Items from a dataset:
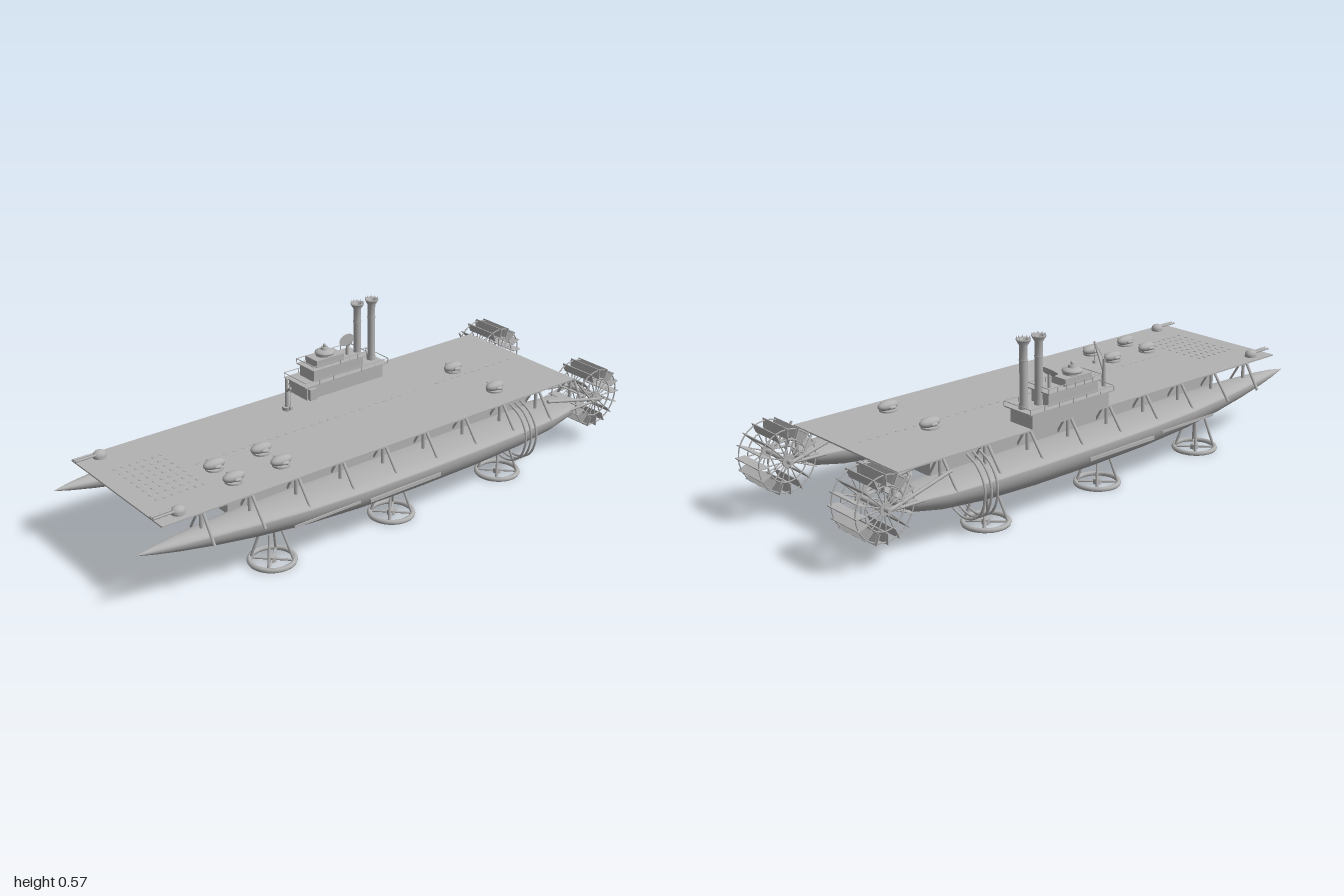
import * as THREE from 'three';

const grey = new THREE.MeshStandardMaterial({ color: 0xb2b2b2 });
grey.name = 'plain grey';

const V = (x, y, z) => new THREE.Vector3(x, y, z);

export function createModel() {
  const root = new THREE.Group();
  root.name = 'paddleRaft';

  const add = (name, geo, x = 0, y = 0, z = 0, parent = root) => {
    const m = new THREE.Mesh(geo, grey);
    m.name = name;
    m.position.set(x, y, z);
    parent.add(m);
    return m;
  };
  const group = (name, x = 0, y = 0, z = 0) => {
    const g = new THREE.Group();
    g.name = name;
    g.position.set(x, y, z);
    root.add(g);
    return g;
  };
  const box = (name, w, h, d, x, y, z, parent) => add(name, new THREE.BoxGeometry(w, h, d), x, y, z, parent);
  const cyl = (name, r1, r2, h, x, y, z, parent, n = 20) =>
    add(name, new THREE.CylinderGeometry(r1, r2, h, n), x, y, z, parent);
  const rod = (name, a, b, r, parent) => {
    const d = b.clone().sub(a);
    const m = add(name, new THREE.CylinderGeometry(r, r, d.length(), 8), 0, 0, 0, parent);
    m.position.copy(a).add(b).multiplyScalar(0.5);
    m.quaternion.setFromUnitVectors(V(0, 1, 0), d.normalize());
    return m;
  };
  const ball = (name, rx, ry, rz, x, y, z, parent) => {
    const m = add(name, new THREE.SphereGeometry(1, 20, 12), x, y, z, parent);
    m.scale.set(rx, ry, rz);
    return m;
  };

  // Hull lofted from sections: z, half width, gunwale height, crown height, keel height
  const sections = [
    [1, 0.0005, 0.198, 0.199, 0.197], [0.94, 0.015, 0.196, 0.208, 0.182], [0.86, 0.03, 0.194, 0.213, 0.165],
    [0.74, 0.049, 0.192, 0.213, 0.144], [0.6, 0.067, 0.189, 0.211, 0.124], [0.42, 0.086, 0.186, 0.209, 0.105],
    [0.2, 0.098, 0.184, 0.207, 0.093], [-0.05, 0.1, 0.182, 0.206, 0.088], [-0.3, 0.099, 0.181, 0.205, 0.089],
    [-0.5, 0.094, 0.181, 0.203, 0.096], [-0.66, 0.084, 0.182, 0.201, 0.113], [-0.77, 0.066, 0.184, 0.198, 0.136],
    [-0.81, 0.04, 0.184, 0.194, 0.155], [-0.82, 0.0005, 0.176, 0.177, 0.175],
  ];
  function hullGeometry() {
    const n = 32, pos = [], idx = [];
    sections.forEach(([z, w, gun, top, keel], i) => {
      for (let j = 0; j < n; j++) {
        const a = (j / n) * Math.PI * 2, s = Math.sin(a);
        pos.push(Math.cos(a) * w, gun + s * (s > 0 ? top - gun : gun - keel), z);
        if (i < sections.length - 1) {
          const k = (j + 1) % n, A = i * n + j, B = i * n + k;
          idx.push(A, A + n, B, B, A + n, B + n);
        }
      }
    });
    const g = new THREE.BufferGeometry();
    g.setAttribute('position', new THREE.Float32BufferAttribute(pos, 3));
    g.setIndex(idx);
    g.computeVertexNormals();
    return g;
  }

  // Deck and the long body beneath it
  box('deck', 0.55, 0.005, 1.73, 0, 0.2735, 0.055);
  box('underDeckBody', 0.42, 0.077, 1.29, 0, 0.2335, 0.005);

  // Deck planks: centre line and bow patch
  for (let i = 0; i < 40; i++) box('deckDash', 0.004, 0.002, 0.012, 0, 0.2765, 0.62 - i * 0.035);
  for (let i = 0; i < 8; i++)
    for (let j = 0; j < 7; j++) box('bowStud', 0.012, 0.002, 0.008, -0.126 + i * 0.036, 0.2765, 0.68 + j * 0.028);

  const hull = hullGeometry();
  for (const s of [-1, 1]) {
    const cx = s * 0.255;
    add('hull', hull, cx, 0, 0);
    box('sideRail', 0.004, 0.008, 0.26, s * 0.352, 0.16, 0.37);
    box('sidePlate', 0.006, 0.012, 0.3, s * 0.352, 0.15, 0.05);

    // Deck struts
    for (let i = 0; i < 10; i++) {
      const z = 0.775 - i * 0.1765;
      const out = i === 0 || i === 9 ? 0.325 : 0.338;
      rod('deckStrut', V(s * 0.27, 0.272, z), V(s * out, 0.182, z), 0.005);
      rod('deckPost', V(cx, 0.19, z), V(cx, 0.272, z), 0.006);
      rod('innerStrut', V(s * 0.245, 0.272, z), V(s * 0.195, 0.19, z), 0.004);
    }

    // Pipes looping under the hull
    for (const z of [-0.495, -0.52, -0.545]) {
      const pts = [[0.27, 0.262], [0.315, 0.238], [0.347, 0.195], [0.355, 0.145], [0.326, 0.075],
        [0.255, 0.046], [0.184, 0.075], [0.155, 0.145], [0.165, 0.185]].map(([x, y]) => V(s * x, y, z));
      add('hullPipe', new THREE.TubeGeometry(new THREE.CatmullRomCurve3(pts), 36, 0.004, 6));
    }

    // Landing rings
    for (const z of [0.52, 0.03, -0.46]) {
      const g = group('landingRing', cx, 0, z);
      add('ring', new THREE.TorusGeometry(0.073, 0.0085, 8, 32).rotateX(Math.PI / 2), 0, 0.0095, 0, g);
      cyl('hub', 0.014, 0.014, 0.018, 0, 0.011, 0, g);
      for (let i = 0; i < 4; i++) {
        const a = Math.PI / 4 + i * Math.PI / 2, c = Math.cos(a), d = Math.sin(a);
        rod('spoke', V(0, 0.01, 0), V(c * 0.072, 0.01, d * 0.072), 0.004, g);
        rod('leg', V(c * 0.068, 0.014, d * 0.068), V(c * 0.034, 0.115, d * 0.034), 0.0045, g);
      }
    }

    // Stern paddle wheel
    const w = group('paddleWheel', cx, 0.195, -0.888);
    rod('axle', V(-0.085, 0, 0), V(0.085, 0, 0), 0.008, w);
    for (const x of [-0.06, 0.06]) {
      for (const r of [0.104, 0.07])
        add('wheelRim', new THREE.TorusGeometry(r, 0.0025, 6, 36).rotateY(Math.PI / 2), x, 0, 0, w);
      const h = cyl('wheelHub', 0.02, 0.02, 0.008, x, 0, 0, w);
      h.rotation.z = Math.PI / 2;
    }
    for (let i = 0; i < 16; i++) {
      const a = (i / 16) * Math.PI * 2, c = Math.cos(a), d = Math.sin(a);
      for (const x of [-0.06, 0.06]) rod('wheelSpoke', V(x, 0, 0), V(x, c * 0.108, d * 0.108), 0.0022, w);
      box('paddle', 0.142, 0.036, 0.003, 0, c * 0.092, d * 0.092, w).rotation.x = a;
    }
    // Wheel bearers and drive arms
    for (const x of [-0.08, 0.08]) {
      rod('wheelBearer', V(cx + x, 0.195, -0.888), V(cx + x * 0.7, 0.245, -0.64), 0.006);
      rod('lowerBearer', V(cx + x, 0.195, -0.888), V(cx + x * 0.75, 0.18, -0.7), 0.005);
      rod('bearerBrace', V(cx + x, 0.195, -0.85), V(cx + x * 0.75, 0.272, -0.79), 0.004);
    }

    // Bow guns
    const bow = group('bowGun', s * 0.235, 0.276, 0.84);
    cyl('gunBase', 0.022, 0.022, 0.006, 0, 0.003, 0, bow);
    ball('gunDome', 0.02, 0.018, 0.024, 0, 0.008, 0, bow);
    for (const x of [-0.007, 0.007]) rod('barrel', V(x, 0.014, 0), V(x, 0.014, 0.09), 0.004, bow);
  }

  // Deck turrets
  for (const [x, z] of [[-0.045, -0.51], [0.175, -0.51], [0.065, 0.42], [0.175, 0.42], [0.065, 0.6], [0.175, 0.6]]) {
    const t = group('turret', x, 0.276, z);
    cyl('turretBase', 0.03, 0.03, 0.006, 0, 0.005, 0, t);
    ball('turretBody', 0.02, 0.017, 0.04, 0, 0.02, 0, t);
    rod('crossBar', V(-0.04, 0.019, 0), V(0.04, 0.019, 0), 0.0025, t);
    for (const e of [-1, 1]) ball('turretPod', 0.008, 0.006, 0.014, e * 0.024, 0.019, 0, t);
  }

  // Wheelhouse tiers with railed platforms
  const X = -0.222;
  const platform = (w, d, y, z, h) => {
    box('platform', w, 0.004, d, X, y, z);
    for (const e of [-1, 1]) {
      box('handRail', 0.002, 0.002, d, X + e * w / 2, y + h, z);
      box('handRail', w, 0.002, 0.002, X, y + h, z + e * d / 2);
      for (let i = 0; i <= 6; i++) box('railPost', 0.002, h, 0.002, X + e * w / 2, y + h / 2, z - d / 2 + i * d / 6);
    }
  };
  box('lowerHouse', 0.105, 0.052, 0.34, X, 0.301, -0.11);
  platform(0.126, 0.37, 0.329, -0.112, 0.018);
  box('middleHouse', 0.082, 0.045, 0.22, X, 0.352, -0.09);
  platform(0.1, 0.235, 0.375, -0.09, 0.018);
  box('upperHouse', 0.066, 0.026, 0.12, X, 0.389, -0.06);
  cyl('domeCollar', 0.03, 0.032, 0.012, X, 0.406, -0.058);
  ball('dome', 0.035, 0.012, 0.035, X, 0.413, -0.058);
  cyl('domeCap', 0.012, 0.016, 0.012, X, 0.427, -0.058);
  ball('domeKnob', 0.006, 0.008, 0.006, X, 0.437, -0.058);
  cyl('lampPost', 0.005, 0.006, 0.05, X, 0.4, -0.16);
  const dish = cyl('signalDish', 0.029, 0.018, 0.012, X, 0.428, -0.16);
  dish.rotation.x = 0.6;
  box('frontLocker', 0.032, 0.04, 0.03, -0.171, 0.298, 0.04);

  // Funnels with crowned tops
  for (const z of [-0.205, -0.27]) {
    const f = group('funnel', X, 0, z);
    const profile = [[0.016, 0.32], [0.016, 0.345], [0.0135, 0.35], [0.0135, 0.49], [0.015, 0.491], [0.015, 0.494],
      [0.0135, 0.495], [0.0135, 0.54], [0.024, 0.558], [0.024, 0.562], [0.012, 0.56], [0.01, 0.54], [0, 0.54]];
    add('funnelPipe', new THREE.LatheGeometry(profile.map(([r, y]) => new THREE.Vector2(r, y)), 20), 0, 0, 0, f);
    for (let i = 0; i < 10; i++) {
      const a = (i / 10) * Math.PI * 2;
      add('crownPoint', new THREE.ConeGeometry(0.003, 0.01, 5), Math.cos(a) * 0.022, 0.565, Math.sin(a) * 0.022, f);
    }
  }

  // Crane
  const foot = V(-0.156, 0.345, 0.155), tip = V(-0.042, 0.413, 0.222);
  cyl('craneBase', 0.018, 0.018, 0.012, -0.156, 0.282, 0.155);
  cyl('cranePost', 0.005, 0.009, 0.11, -0.156, 0.337, 0.155, root, 12);
  rod('craneBoom', foot, tip, 0.0045);
  rod('craneStay', V(-0.156, 0.39, 0.155), tip, 0.0013);
  rod('craneCable', tip, V(-0.042, 0.345, 0.222), 0.0011);
  box('craneLoad', 0.01, 0.01, 0.01, -0.042, 0.341, 0.222);

  return root;
}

To do:
Using only the entries above, output the line with "box('platform', w, 0.004, d, X, y, z);", the line with "ball('dome', 0.035, 0.012, 0.035, X, 0.413, -0.058);", and all lines between them, exactly as they stand.

Exercise solution:
    box('platform', w, 0.004, d, X, y, z);
    for (const e of [-1, 1]) {
      box('handRail', 0.002, 0.002, d, X + e * w / 2, y + h, z);
      box('handRail', w, 0.002, 0.002, X, y + h, z + e * d / 2);
      for (let i = 0; i <= 6; i++) box('railPost', 0.002, h, 0.002, X + e * w / 2, y + h / 2, z - d / 2 + i * d / 6);
    }
  };
  box('lowerHouse', 0.105, 0.052, 0.34, X, 0.301, -0.11);
  platform(0.126, 0.37, 0.329, -0.112, 0.018);
  box('middleHouse', 0.082, 0.045, 0.22, X, 0.352, -0.09);
  platform(0.1, 0.235, 0.375, -0.09, 0.018);
  box('upperHouse', 0.066, 0.026, 0.12, X, 0.389, -0.06);
  cyl('domeCollar', 0.03, 0.032, 0.012, X, 0.406, -0.058);
  ball('dome', 0.035, 0.012, 0.035, X, 0.413, -0.058);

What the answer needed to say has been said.